I get WIC. Can my children get free meals? Yes, children in households participating in WIC may be eligible free or reduced-price meals. Please send in an application.
Will the information I give be checked? Yes, and we may also ask you to send written proof.
If I do not qualify now, may I apply later? Yes, you may apply at any time during the school year. For example, children with a parent or guardian who becomes unemployed may become eligible for free and reduced-price meals if the household income drops below the income limit.
What if I disagree with the school’s decision about my application? You should speak with school officials. You also may ask for a hearing to have the decision reviewed.
May I apply if someone in my household is not a U. S. citizen?
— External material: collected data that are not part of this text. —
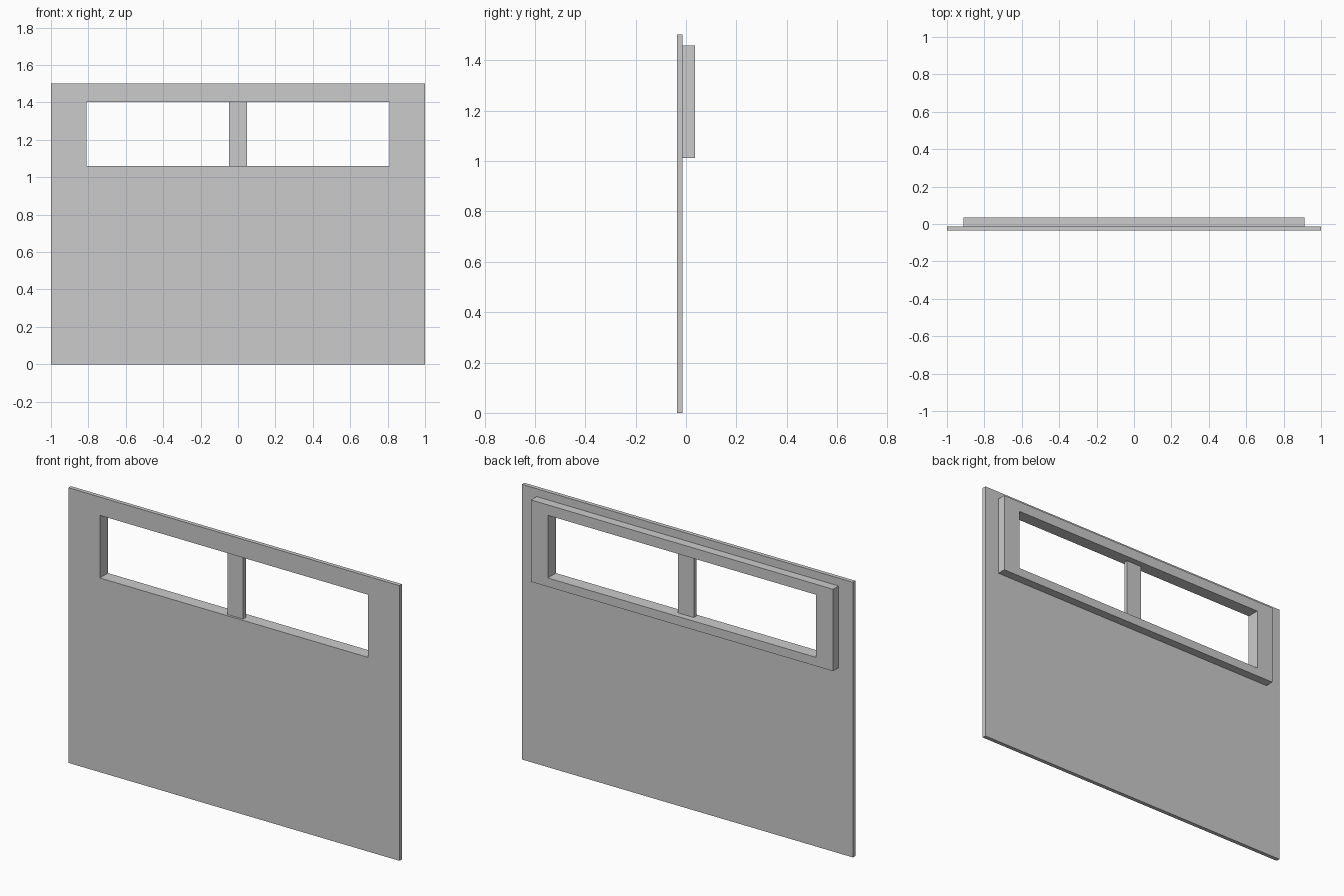
import bpy, bmesh
from mathutils import Vector

if "Cube" in bpy.data.objects:
    bpy.data.objects.remove(bpy.data.objects["Cube"])


def rect(x, z0, z1):
    return [(-x, z0), (x, z0), (x, z1), (-x, z1)]


def make_part(name, y0, y1, outer, inner=None):
    """Extrude a rectangle, or a rectangle with a rectangular hole, from y0 to y1."""
    bm = bmesh.new()
    out = [bm.verts.new((x, y0, z)) for x, z in outer]
    if inner:
        inn = [bm.verts.new((x, y0, z)) for x, z in inner]
        for i in range(4):
            j = (i + 1) % 4
            bm.faces.new((out[i], out[j], inn[j], inn[i]))
    else:
        bm.faces.new(out)
    ext = bmesh.ops.extrude_face_region(bm, geom=bm.faces[:], use_keep_orig=True)
    moved = [v for v in ext["geom"] if isinstance(v, bmesh.types.BMVert)]
    bmesh.ops.translate(bm, verts=moved, vec=Vector((0, y1 - y0, 0)))
    bmesh.ops.recalc_face_normals(bm, faces=bm.faces[:])
    mesh = bpy.data.meshes.new(name)
    bm.to_mesh(mesh)
    bm.free()
    obj = bpy.data.objects.new(name, mesh)
    bpy.context.collection.objects.link(obj)
    return obj


opening = rect(0.81, 1.06, 1.402)

# Thin front board with the window opening
make_part("front_panel", -0.035, -0.013, rect(1.0, 0.0, 1.502), opening)

# Thicker surround on the back of the opening
make_part("window_frame", -0.013, 0.035, rect(0.912, 1.012, 1.459), opening)

# Centre bar, set back slightly inside the opening
make_part("window_mullion", -0.022, 0.0, rect(0.047, 1.06, 1.402))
Yes, you or your children do not have to be U.S. citizens to qualify for free or reduced-price meals.
Who should I include as members of my household? You must include all people living in your household, related or not (such as grandparents, other relatives, or friends) who share income and expenses. You must include yourself and all children who are living with you. If you live with other people who are economically independent (for example, people whom you do not support, whom do not share income with you or your children, and whom pay a pro-rated share of expenses), do not include them.
What if my income is not always the same? List the amount that you consistently receive. For instance, if you consistently make $1000 each month, but you only made $900 last month due to an unexpected reduction in hours, please include the normal about of $1000 per month. If you consistently get overtime, please also include it. If you have lost a job or had your hours or wages reduced, please use your current income.
We are in the military. Do we include our housing allowance as income? If you get an off-base housing allowance, it must be included as income. However, if your housing is part of the Military Housing Privatization Initiative, do not include your housing allowance as income.
My spouse is deployed to a combat zone. Is their combat pay counted as income?No, if the combat pay is received in addition to basic pay and it was not received before he/she was deployed, combat pay is not counted as income.
My family needs more help. Are there other programs we might apply for? For more information on the National School Lunch Program and School Breakfast Program, contact Nancy Rice, Director of the School Nutrition Division of the Georgia Department of Education, at firstname.lastname@example.org or at (404) 651-6600. For more information on applying for SNAP, or other assistance benefits, visit http://georgia.gov/popular-topic/applying-food-stamps
Director of Communications
Georgia Department of Education
(404) 651-7358 email@example.com